Having those young players see firsthand what it takes to excel in the majors from veteran teammates is invaluable. Abreu, who arrived in the United States from Cuba in late 2013, addressed that point in his statement about Moncada, who signed with Boston in 2015.

"Moncada is a five-tool player," Abreu said. "He really has everything needed to succeed, and I know that with the proper guidance of veteran players and coaches with experience he can become an All-Star caliber player."

"He is going to make a huge impact in the White Sox organization, and both the fans and the team will be thankful.

"I already spoke with him to welcome him to the team. I told him that I'm going to be there for him for everything that he needs on and off the field."

In a conference call Wednesday, Moncada said he's "thrilled" to once again play with Abreu. Whether they will hasn't yet been determined.

When asked about Moncada's 2017 starting point earlier in the week, Hahn said the 21-year still needs to develop. Moncada appeared in eight big league games last season for Boston and struggled with contact, striking out 12 times in 20 plate appearances. But that promotion came after a meteoric rise through Boston's farm system, an aggressive path that included only 45 games played above High-A. Nothing has been announced, but it appears Moncada will receive an invite to big league camp next spring and be seated near Abreu in the clubhouse. 

Still, Hahn sounds like he intends for Moncada to spend much of 2017 refining his approach in the minors.
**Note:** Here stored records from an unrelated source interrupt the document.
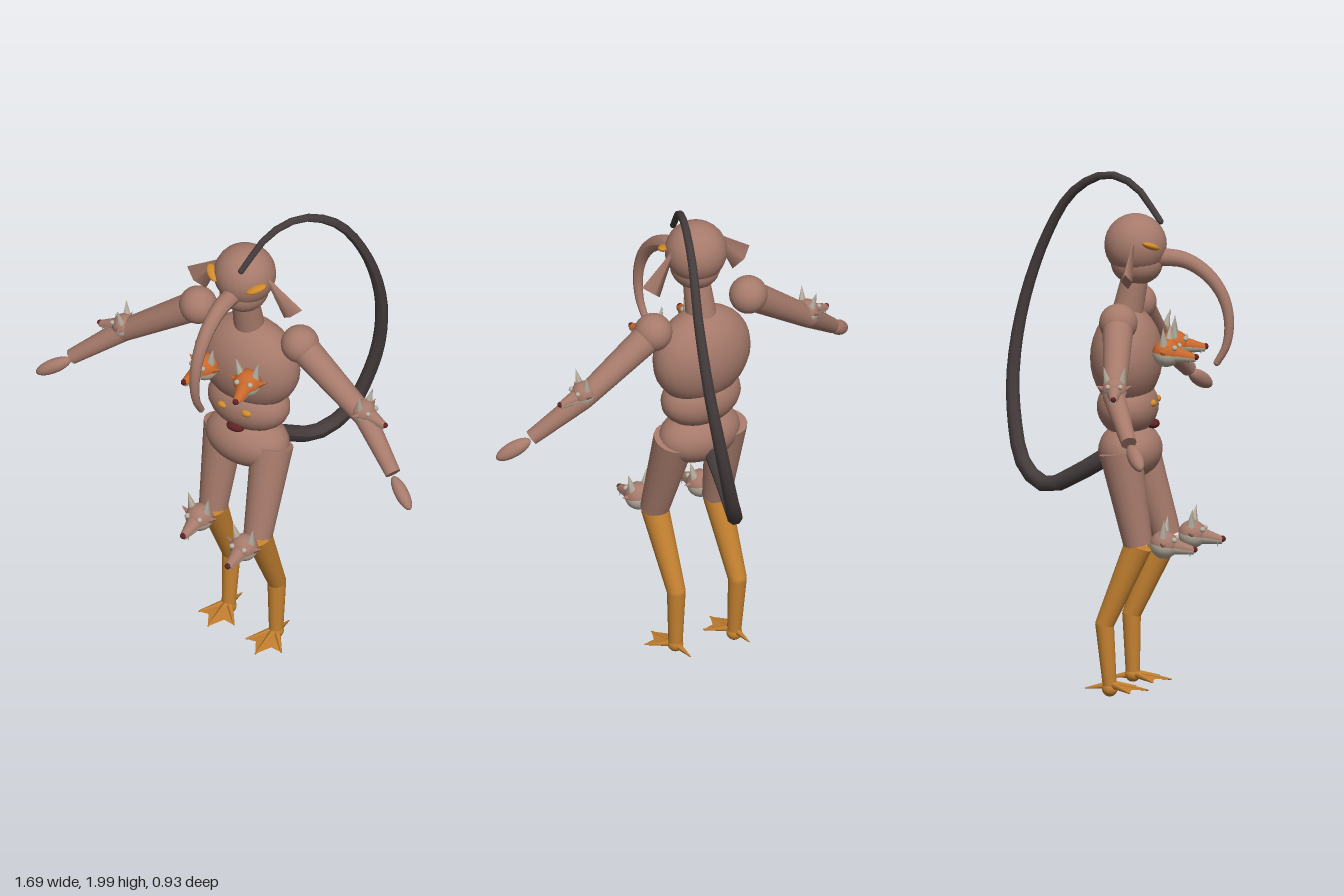
import * as THREE from 'three';

const mat = (name, color, extra = {}) => {
  const m = new THREE.MeshStandardMaterial({ color, ...extra });
  m.name = name;
  return m;
};
const V = (p) => new THREE.Vector3(...p);
const CX = -0.022; // body centre line

export function createModel() {
  const skin = mat('skin', 0xa67a6b);
  const gold = mat('leg gold', 0xc58231);
  const web = mat('web gold', 0xc07c2e, { side: THREE.DoubleSide });
  const charcoal = mat('tail charcoal', 0x453c3c);
  const orange = mat('orange fur', 0xc9682c);
  const cream = mat('bone', 0xb9af9f);
  const red = mat('mouth red', 0x5c2224);
  const yellow = mat('eye yellow', 0xd08a2a);

  const model = new THREE.Group();
  model.name = 'creature';

  const add = (parent, name, geo, material, pos) => {
    const mesh = new THREE.Mesh(geo, material);
    mesh.name = name;
    if (pos) mesh.position.set(...pos);
    parent.add(mesh);
    return mesh;
  };
  const ball = (name, pos, r, material, parent = model) => {
    const m = add(parent, name, new THREE.SphereGeometry(1, 24, 16), material, pos);
    m.scale.set(...(Array.isArray(r) ? r : [r, r, r]));
    return m;
  };
  // tapered cylinder from a to b
  const limb = (name, a, b, ra, rb, material, parent = model, sides = 20) => {
    const A = V(a), B = V(b), d = B.clone().sub(A);
    const m = add(parent, name, new THREE.CylinderGeometry(rb, ra, d.length(), sides), material);
    m.position.copy(A).add(B).multiplyScalar(0.5);
    m.quaternion.setFromUnitVectors(new THREE.Vector3(0, 1, 0), d.normalize());
    return m;
  };
  // tube whose rings shrink from r0 to r1
  const taperTube = (name, pts, r0, r1, segs, sides, material) => {
    const curve = new THREE.CatmullRomCurve3(pts.map(V));
    const geo = new THREE.TubeGeometry(curve, segs, 1, sides);
    const p = geo.attributes.position, v = new THREE.Vector3();
    for (let i = 0; i < p.count; i++) {
      const t = Math.floor(i / (sides + 1)) / segs;
      const c = curve.getPointAt(t);
      v.fromBufferAttribute(p, i).sub(c).multiplyScalar(r0 + (r1 - r0) * t).add(c);
      p.setXYZ(i, v.x, v.y, v.z);
    }
    geo.computeVertexNormals();
    add(model, name, geo, material);
    ball(name + 'Start', pts[0], r0, material);
    ball(name + 'End', pts[pts.length - 1], r1, material);
  };

  // small animal head: two-tone skull and snout, eyes, pointed ears
  const critter = (name, pos, target, r, topMat, eyeMat) => {
    const g = new THREE.Group();
    g.name = name;
    const half = Math.PI / 2;
    add(g, 'skullTop', new THREE.SphereGeometry(1, 20, 8, 0, Math.PI * 2, 0, half), topMat);
    add(g, 'skullBottom', new THREE.SphereGeometry(1, 20, 8, 0, Math.PI * 2, half, half), cream);
    const snout = (start) => new THREE.CylinderGeometry(0.27, 0.6, 1.5, 8, 1, false, start, Math.PI).rotateX(half);
    add(g, 'upperSnout', snout(half), topMat, [0, 0, 1.45]);
    add(g, 'lowerJaw', snout(-half), cream, [0, 0, 1.45]);
    ball('nose', [0, 0.1, 2.2], 0.22, red, g);
    for (const s of [-1, 1]) {
      ball('eye', [s * 0.5, 0.55, 0.72], 0.2, eyeMat, g);
      limb('ear', [s * 0.55, 0.6, -0.1], [s * 0.85, 1.95, -0.2], 0.34, 0, cream, g, 6);
      limb('cheekSpike', [s * 0.75, 0.1, 0.1], [s * 1.5, 0.35, -0.1], 0.28, 0, topMat, g, 6);
      limb('fang', [s * 0.24, 0, 1.9], [s * 0.26, -0.5, 1.95], 0.09, 0, cream, g, 5);
    }
    g.scale.setScalar(r);
    g.position.set(...pos);
    g.lookAt(V(target));
    model.add(g);
  };

  // head and torso
  ball('head', [CX, 1.735, 0.08], 0.12, skin);
  ball('jaw', [CX, 1.665, 0.085], [0.095, 0.085, 0.1], skin);
  limb('neck', [CX, 1.43, 0.04], [CX, 1.64, 0.085], 0.062, 0.05, skin);
  ball('chest', [CX, 1.3, 0.045], [0.213, 0.195, 0.137], skin);
  ball('belly', [CX, 1.11, 0.05], [0.172, 0.115, 0.117], skin);
  ball('hips', [CX, 0.94, 0.06], [0.175, 0.11, 0.122], skin);
  ball('bellyMouth', [CX, 1.042, 0.148], [0.038, 0.018, 0.025], red);

  // trunk and the long looping tail
  taperTube('trunk', [[CX, 1.69, 0.16], [CX, 1.68, 0.27], [CX, 1.625, 0.36], [CX, 1.54, 0.42],
    [CX, 1.44, 0.442], [CX, 1.35, 0.43], [CX, 1.285, 0.395]], 0.036, 0.013, 28, 12, skin);
  taperTube('tail', [[-0.02, 0.93, 0.0], [0.02, 0.84, -0.14], [0.075, 0.775, -0.28], [0.15, 0.84, -0.38],
    [0.22, 1.03, -0.43], [0.262, 1.21, -0.437], [0.287, 1.45, -0.4], [0.268, 1.71, -0.31],
    [0.212, 1.89, -0.2], [0.14, 1.973, -0.06], [0.075, 1.945, 0.06], [0.018, 1.82, 0.17]],
  0.036, 0.012, 30, 8, charcoal);

  for (const s of [-1, 1]) {
    const side = s > 0 ? 'left' : 'right';
    const x = (d) => CX + s * d;
    const dy = s > 0 ? 0.02 : -0.01; // left arm is held slightly higher

    // face and belly eyes
    const eye = ball(side + 'Eye', [x(0.098), 1.747, 0.155], [0.042, 0.013, 0.022], yellow);
    eye.rotation.set(0, s * 0.7, s * 0.35);
    ball(side + 'BellyEye', [x(0.053), 1.13, 0.155], [0.022, 0.014, 0.015], yellow);

    // flaring thin ears
    const ear = limb(side + 'Ear', [x(0.218), 1.627, 0.08], [x(0.1), 1.765, 0.09], 0.055, 0.006, skin, model, 4);
    ear.scale.z = 0.4;

    // arm
    const shoulder = [x(0.23), 1.47, 0.05], elbow = [x(0.545), 1.25 + dy, 0.085];
    const wrist = [x(0.725), 1.105 + dy, 0.17];
    ball(side + 'Shoulder', shoulder, 0.074, skin);
    limb(side + 'UpperArm', shoulder, elbow, 0.06, 0.043, skin);
    ball(side + 'Elbow', elbow, 0.043, skin);
    limb(side + 'Forearm', elbow, wrist, 0.043, 0.03, skin);
    const hand = ball(side + 'Hand', [x(0.785), 1.058 + dy, 0.205], [0.03, 0.075, 0.027], skin);
    hand.quaternion.setFromUnitVectors(new THREE.Vector3(0, 1, 0), new THREE.Vector3(s * 0.78, -0.48, 0.42).normalize());
    critter(side + 'ElbowHead', [x(0.54), 1.275 + dy, 0.085], [x(0.67), 1.245 + dy, 0.1], 0.048, skin, cream);

    // chest heads
    critter(side + 'ChestHead', [x(0.097), 1.335, 0.215], [x(0.12), 1.318, 0.35], 0.054, orange, cream);

    // leg, the left one a stride ahead
    const lx = s > 0 ? 0.1 : -0.145;
    const kneeZ = s > 0 ? 0.18 : 0.11, ankleZ = s > 0 ? 0.045 : -0.02, footZ = s > 0 ? 0.05 : 0.0;
    const knee = [lx, 0.59, kneeZ], hock = [lx, 0.28, ankleZ];
    limb(side + 'Thigh', [s > 0 ? 0.092 : -0.137, 0.95, s > 0 ? 0.065 : 0.04], knee, 0.082, 0.056, skin);
    limb(side + 'Shin', knee, hock, 0.054, 0.036, gold);
    ball(side + 'Hock', hock, 0.036, gold);
    limb(side + 'Shank', hock, [lx, 0.04, footZ], 0.036, 0.027, gold);
    critter(side + 'KneeHead', [lx, 0.595, kneeZ + 0.1], [lx, 0.57, kneeZ + 0.24], 0.054, skin, cream);

    // webbed foot
    const foot = new THREE.Group();
    foot.name = side + 'Foot';
    foot.position.set(lx, 0, footZ);
    model.add(foot);
    ball('ankle', [0, s > 0 ? 0.045 : 0.03, 0], 0.03, gold, foot);
    const rim = [[-0.08, 0.028, 0.09], [-0.035, 0.034, 0.09], [0, 0.028, 0.15], [0.035, 0.034, 0.09], [0.08, 0.028, 0.09]];
    const tri = [];
    for (let i = 0; i < 4; i++) tri.push(0, 0.055, 0, ...rim[i], ...rim[i + 1]);
    const geo = new THREE.BufferGeometry();
    geo.setAttribute('position', new THREE.Float32BufferAttribute(tri, 3));
    geo.computeVertexNormals();
    add(foot, 'web', geo, web);
    for (const i of [0, 2, 4]) limb('toe', [0, 0.05, 0], rim[i], 0.016, 0.003, gold, foot, 6);
    limb('backSpur', [0, 0.045, 0], [0, 0.03, -0.095], 0.016, 0.002, gold, foot, 6);
  }
  return model;
}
He also has demonstrated he is willing to dig deep and make more painful moves if it betters the team in the long run, all of which means the White Sox wouldn't hesitate to trade Abreu or Quintana if they get what they want.